■ Input records ■
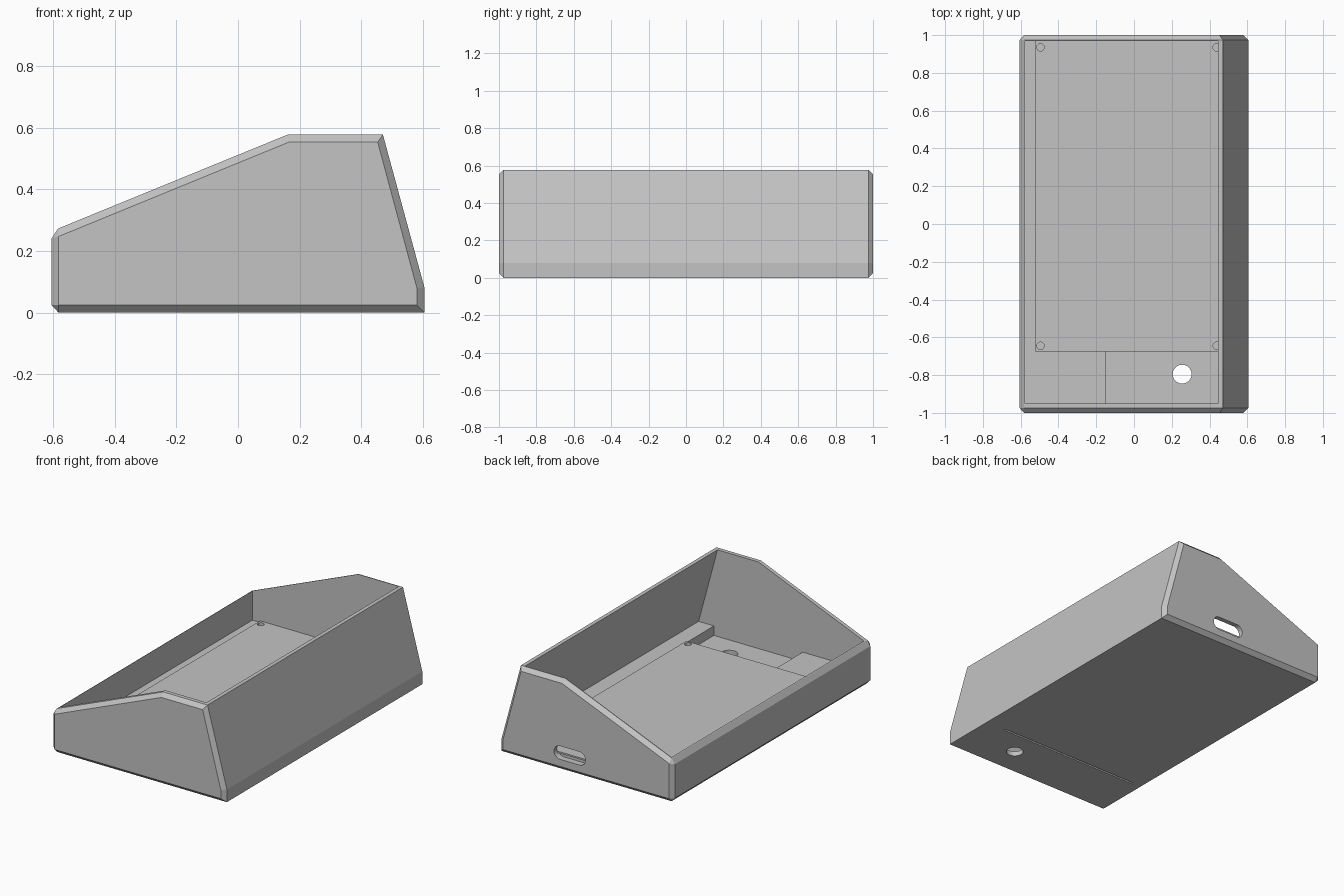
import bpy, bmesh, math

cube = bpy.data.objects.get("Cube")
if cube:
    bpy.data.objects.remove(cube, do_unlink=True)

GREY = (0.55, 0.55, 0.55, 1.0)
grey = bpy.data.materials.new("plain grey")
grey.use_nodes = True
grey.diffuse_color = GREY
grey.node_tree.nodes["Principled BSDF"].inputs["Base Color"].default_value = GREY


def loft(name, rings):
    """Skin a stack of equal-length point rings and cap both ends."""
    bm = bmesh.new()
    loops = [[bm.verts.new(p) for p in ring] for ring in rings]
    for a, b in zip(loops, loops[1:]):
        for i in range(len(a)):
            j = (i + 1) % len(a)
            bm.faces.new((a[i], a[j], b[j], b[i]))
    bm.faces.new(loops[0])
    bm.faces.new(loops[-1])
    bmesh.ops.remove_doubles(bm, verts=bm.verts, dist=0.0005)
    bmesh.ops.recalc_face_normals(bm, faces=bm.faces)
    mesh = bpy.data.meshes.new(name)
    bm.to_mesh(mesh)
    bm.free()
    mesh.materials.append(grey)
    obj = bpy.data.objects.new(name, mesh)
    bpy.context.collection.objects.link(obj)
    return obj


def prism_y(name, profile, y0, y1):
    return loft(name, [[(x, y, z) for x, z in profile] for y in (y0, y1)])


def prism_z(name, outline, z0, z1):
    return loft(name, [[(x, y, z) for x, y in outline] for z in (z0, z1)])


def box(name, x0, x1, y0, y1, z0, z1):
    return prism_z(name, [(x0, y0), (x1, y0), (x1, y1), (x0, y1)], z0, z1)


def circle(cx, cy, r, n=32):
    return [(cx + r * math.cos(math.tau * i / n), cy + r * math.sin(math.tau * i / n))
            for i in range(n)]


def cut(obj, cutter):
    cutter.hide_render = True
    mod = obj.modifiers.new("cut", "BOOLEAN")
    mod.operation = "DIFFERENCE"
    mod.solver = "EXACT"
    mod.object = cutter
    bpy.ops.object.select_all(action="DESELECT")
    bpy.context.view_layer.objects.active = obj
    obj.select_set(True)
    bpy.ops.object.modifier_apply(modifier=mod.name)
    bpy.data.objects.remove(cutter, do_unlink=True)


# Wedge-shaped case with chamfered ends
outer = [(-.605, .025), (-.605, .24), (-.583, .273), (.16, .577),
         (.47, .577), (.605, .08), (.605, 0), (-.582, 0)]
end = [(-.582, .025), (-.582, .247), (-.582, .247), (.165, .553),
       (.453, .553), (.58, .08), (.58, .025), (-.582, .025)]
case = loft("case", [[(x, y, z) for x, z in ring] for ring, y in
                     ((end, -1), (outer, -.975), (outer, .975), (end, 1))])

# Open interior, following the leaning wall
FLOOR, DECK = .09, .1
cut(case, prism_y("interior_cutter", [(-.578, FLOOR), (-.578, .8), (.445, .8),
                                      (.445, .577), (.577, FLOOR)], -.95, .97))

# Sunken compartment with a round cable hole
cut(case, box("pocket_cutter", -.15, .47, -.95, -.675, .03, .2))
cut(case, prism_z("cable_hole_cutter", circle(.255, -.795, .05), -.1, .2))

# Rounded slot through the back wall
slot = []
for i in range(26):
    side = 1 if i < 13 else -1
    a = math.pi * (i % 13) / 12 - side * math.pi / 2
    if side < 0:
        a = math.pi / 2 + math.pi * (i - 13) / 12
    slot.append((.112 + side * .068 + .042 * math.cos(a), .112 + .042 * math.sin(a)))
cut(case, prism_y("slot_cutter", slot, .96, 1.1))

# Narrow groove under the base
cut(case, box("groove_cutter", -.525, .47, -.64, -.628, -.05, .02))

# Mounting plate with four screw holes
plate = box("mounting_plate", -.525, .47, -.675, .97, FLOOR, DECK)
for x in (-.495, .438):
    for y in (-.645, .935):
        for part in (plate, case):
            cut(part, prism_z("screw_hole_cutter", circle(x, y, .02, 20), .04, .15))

...

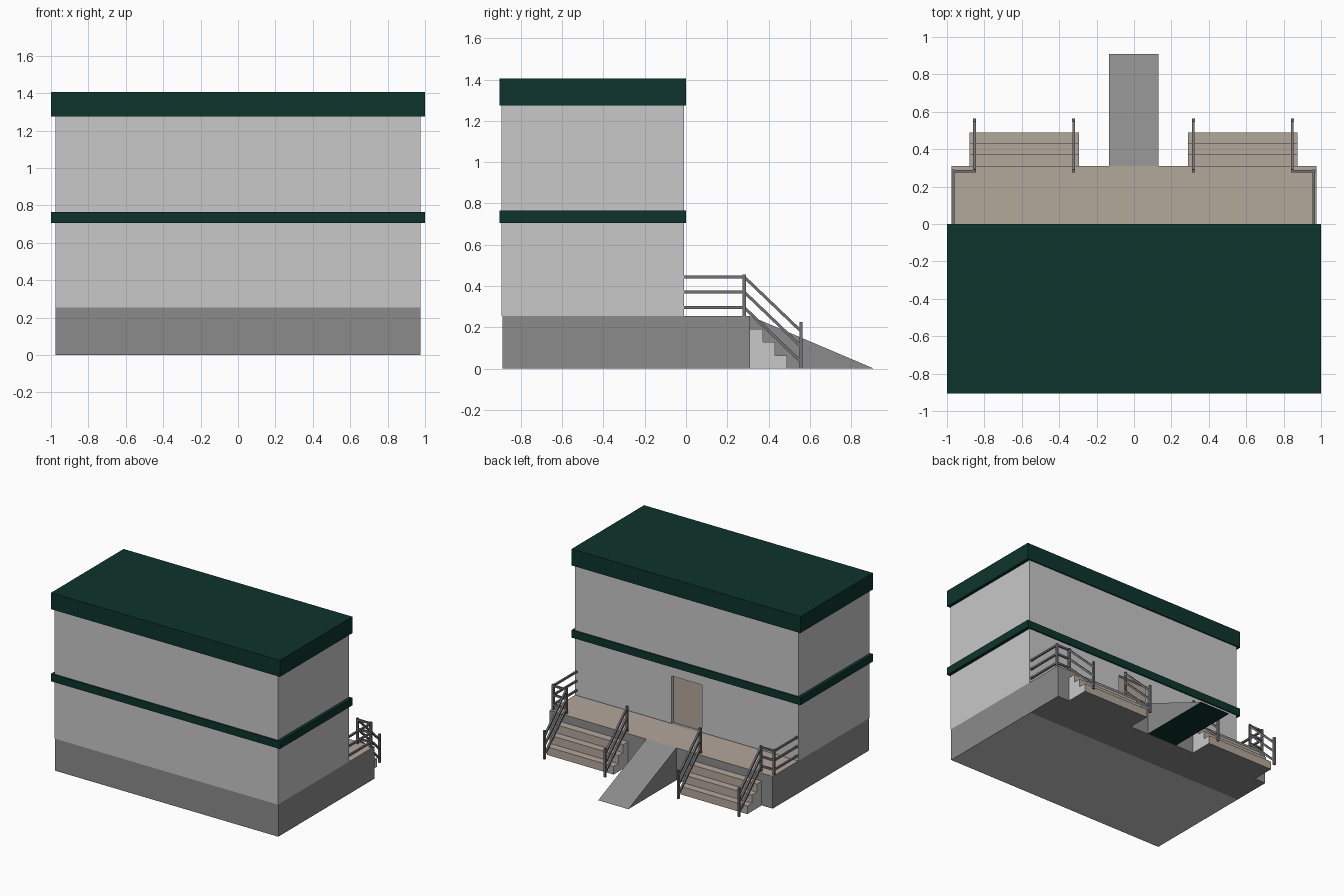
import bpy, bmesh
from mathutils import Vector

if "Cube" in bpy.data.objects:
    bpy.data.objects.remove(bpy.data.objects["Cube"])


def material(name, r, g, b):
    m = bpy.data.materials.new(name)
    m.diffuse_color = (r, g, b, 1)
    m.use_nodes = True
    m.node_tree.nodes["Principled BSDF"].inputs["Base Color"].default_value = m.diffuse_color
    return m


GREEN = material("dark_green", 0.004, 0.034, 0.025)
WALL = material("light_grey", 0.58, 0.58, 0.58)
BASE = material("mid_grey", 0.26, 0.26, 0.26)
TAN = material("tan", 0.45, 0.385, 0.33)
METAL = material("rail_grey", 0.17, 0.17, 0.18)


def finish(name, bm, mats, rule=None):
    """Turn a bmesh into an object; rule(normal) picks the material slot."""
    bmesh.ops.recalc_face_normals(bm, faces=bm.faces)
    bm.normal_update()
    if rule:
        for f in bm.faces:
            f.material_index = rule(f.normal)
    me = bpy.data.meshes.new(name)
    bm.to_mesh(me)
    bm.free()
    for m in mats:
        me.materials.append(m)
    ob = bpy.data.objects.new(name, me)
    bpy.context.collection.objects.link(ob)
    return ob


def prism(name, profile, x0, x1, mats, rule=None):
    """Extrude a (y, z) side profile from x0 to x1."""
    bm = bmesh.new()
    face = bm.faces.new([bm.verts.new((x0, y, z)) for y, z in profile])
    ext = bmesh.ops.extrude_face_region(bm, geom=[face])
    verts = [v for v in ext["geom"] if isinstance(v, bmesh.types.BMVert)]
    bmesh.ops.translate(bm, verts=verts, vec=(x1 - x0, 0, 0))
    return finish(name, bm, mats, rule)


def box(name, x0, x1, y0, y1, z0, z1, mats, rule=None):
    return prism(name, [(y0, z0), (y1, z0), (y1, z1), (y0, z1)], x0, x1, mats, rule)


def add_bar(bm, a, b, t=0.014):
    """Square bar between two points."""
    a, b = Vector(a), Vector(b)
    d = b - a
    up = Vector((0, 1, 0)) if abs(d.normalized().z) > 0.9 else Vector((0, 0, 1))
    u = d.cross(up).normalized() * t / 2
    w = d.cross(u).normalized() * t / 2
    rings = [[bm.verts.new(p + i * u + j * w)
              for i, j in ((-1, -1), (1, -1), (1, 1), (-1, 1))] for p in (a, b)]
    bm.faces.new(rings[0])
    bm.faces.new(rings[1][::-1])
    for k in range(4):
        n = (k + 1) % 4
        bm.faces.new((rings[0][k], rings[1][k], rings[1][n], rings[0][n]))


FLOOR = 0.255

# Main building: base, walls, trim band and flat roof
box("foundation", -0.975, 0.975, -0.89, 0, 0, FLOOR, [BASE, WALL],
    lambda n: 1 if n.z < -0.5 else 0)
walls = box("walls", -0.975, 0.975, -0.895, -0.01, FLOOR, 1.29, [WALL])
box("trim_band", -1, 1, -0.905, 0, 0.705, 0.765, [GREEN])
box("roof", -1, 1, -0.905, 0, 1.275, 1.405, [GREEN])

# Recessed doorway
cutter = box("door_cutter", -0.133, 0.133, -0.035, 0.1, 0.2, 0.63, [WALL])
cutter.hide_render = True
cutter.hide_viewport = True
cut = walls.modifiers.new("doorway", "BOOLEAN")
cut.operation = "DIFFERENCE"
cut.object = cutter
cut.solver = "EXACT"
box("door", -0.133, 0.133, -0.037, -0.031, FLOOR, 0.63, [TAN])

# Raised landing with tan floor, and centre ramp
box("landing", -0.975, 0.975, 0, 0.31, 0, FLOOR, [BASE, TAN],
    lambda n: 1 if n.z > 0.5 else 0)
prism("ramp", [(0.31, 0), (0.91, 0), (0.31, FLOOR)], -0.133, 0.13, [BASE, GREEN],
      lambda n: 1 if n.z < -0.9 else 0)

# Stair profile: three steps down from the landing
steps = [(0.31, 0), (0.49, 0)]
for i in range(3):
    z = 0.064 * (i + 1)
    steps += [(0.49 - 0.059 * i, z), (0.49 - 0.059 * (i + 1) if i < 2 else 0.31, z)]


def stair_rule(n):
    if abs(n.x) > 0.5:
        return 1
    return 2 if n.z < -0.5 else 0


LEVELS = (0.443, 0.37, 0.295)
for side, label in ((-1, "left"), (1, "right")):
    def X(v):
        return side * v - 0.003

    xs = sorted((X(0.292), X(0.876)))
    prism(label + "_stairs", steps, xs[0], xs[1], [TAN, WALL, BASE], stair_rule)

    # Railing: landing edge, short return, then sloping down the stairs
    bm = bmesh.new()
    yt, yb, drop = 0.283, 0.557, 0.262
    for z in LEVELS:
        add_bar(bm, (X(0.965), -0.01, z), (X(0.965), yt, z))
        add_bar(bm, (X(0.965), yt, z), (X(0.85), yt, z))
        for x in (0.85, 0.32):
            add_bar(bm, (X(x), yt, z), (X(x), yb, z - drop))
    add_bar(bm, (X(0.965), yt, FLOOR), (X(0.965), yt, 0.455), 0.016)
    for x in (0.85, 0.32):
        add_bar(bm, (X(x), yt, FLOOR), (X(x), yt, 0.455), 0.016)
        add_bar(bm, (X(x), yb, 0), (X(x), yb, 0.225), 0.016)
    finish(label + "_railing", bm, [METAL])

* * *

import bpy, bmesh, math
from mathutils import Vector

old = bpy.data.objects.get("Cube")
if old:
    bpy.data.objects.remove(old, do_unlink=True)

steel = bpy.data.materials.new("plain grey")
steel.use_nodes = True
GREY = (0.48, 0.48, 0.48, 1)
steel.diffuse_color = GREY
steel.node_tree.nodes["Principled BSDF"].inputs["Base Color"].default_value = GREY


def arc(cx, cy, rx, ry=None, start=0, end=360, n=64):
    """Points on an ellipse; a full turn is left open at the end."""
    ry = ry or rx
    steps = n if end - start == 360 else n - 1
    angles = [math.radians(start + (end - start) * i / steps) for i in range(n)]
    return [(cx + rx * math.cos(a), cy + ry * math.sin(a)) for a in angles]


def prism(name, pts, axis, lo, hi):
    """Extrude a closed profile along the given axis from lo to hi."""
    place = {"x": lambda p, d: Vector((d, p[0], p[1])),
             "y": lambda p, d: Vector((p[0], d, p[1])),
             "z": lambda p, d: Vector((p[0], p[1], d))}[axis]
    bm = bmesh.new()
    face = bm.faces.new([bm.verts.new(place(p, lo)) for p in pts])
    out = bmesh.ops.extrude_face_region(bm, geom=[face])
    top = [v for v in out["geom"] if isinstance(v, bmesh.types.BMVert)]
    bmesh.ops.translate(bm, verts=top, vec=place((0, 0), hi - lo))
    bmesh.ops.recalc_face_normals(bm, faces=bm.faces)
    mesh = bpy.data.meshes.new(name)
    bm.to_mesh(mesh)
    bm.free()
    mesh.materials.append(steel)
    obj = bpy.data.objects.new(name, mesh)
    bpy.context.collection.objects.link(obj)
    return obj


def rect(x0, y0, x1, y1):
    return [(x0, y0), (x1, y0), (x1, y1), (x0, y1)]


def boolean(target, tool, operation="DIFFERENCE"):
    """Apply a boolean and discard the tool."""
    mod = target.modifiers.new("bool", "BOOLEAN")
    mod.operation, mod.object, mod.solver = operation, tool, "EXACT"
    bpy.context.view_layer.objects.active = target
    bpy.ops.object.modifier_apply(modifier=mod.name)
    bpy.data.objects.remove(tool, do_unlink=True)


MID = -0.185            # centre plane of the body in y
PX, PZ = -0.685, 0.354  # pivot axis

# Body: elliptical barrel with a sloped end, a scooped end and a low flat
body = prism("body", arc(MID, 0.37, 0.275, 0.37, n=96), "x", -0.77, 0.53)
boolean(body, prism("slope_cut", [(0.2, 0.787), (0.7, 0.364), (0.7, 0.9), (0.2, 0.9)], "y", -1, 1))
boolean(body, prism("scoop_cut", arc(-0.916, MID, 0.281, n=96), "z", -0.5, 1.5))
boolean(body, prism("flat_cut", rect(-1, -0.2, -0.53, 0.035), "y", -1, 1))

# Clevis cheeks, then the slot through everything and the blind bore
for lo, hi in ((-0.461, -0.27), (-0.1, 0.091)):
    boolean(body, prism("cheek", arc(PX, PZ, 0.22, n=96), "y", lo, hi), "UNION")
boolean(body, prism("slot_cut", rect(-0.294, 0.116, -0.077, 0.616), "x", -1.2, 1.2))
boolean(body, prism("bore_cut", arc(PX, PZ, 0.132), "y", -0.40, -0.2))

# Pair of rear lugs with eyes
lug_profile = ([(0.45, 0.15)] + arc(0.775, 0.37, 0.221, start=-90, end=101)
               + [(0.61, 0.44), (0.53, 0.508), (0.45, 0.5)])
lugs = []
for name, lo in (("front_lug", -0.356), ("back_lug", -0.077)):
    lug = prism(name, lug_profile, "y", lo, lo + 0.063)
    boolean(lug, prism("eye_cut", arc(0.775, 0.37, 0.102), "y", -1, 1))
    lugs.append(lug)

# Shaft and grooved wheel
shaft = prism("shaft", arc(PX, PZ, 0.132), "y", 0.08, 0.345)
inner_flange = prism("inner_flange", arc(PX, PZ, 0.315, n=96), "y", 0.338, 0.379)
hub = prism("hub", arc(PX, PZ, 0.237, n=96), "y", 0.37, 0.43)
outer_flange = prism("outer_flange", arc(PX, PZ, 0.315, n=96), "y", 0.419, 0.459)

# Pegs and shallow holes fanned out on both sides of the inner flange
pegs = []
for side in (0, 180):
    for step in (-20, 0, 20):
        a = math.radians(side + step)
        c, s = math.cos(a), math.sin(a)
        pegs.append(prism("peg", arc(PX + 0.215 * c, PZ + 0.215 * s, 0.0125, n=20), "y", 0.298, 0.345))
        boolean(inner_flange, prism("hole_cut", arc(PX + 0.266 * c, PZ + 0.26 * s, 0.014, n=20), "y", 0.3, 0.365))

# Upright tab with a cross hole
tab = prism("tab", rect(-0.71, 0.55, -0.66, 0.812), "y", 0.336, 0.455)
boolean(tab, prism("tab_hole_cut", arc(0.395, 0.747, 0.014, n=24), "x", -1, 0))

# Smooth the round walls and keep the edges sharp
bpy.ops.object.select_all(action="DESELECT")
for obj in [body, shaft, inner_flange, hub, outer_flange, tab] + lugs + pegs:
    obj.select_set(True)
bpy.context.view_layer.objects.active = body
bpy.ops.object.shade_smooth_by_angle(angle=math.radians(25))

■ Task details ■
Using the records above, report each line with the string "GREEN".

■ Answer to this task ■
GREEN = material("dark_green", 0.004, 0.034, 0.025)
box("trim_band", -1, 1, -0.905, 0, 0.705, 0.765, [GREEN])
box("roof", -1, 1, -0.905, 0, 1.275, 1.405, [GREEN])
prism("ramp", [(0.31, 0), (0.91, 0), (0.31, FLOOR)], -0.133, 0.13, [BASE, GREEN],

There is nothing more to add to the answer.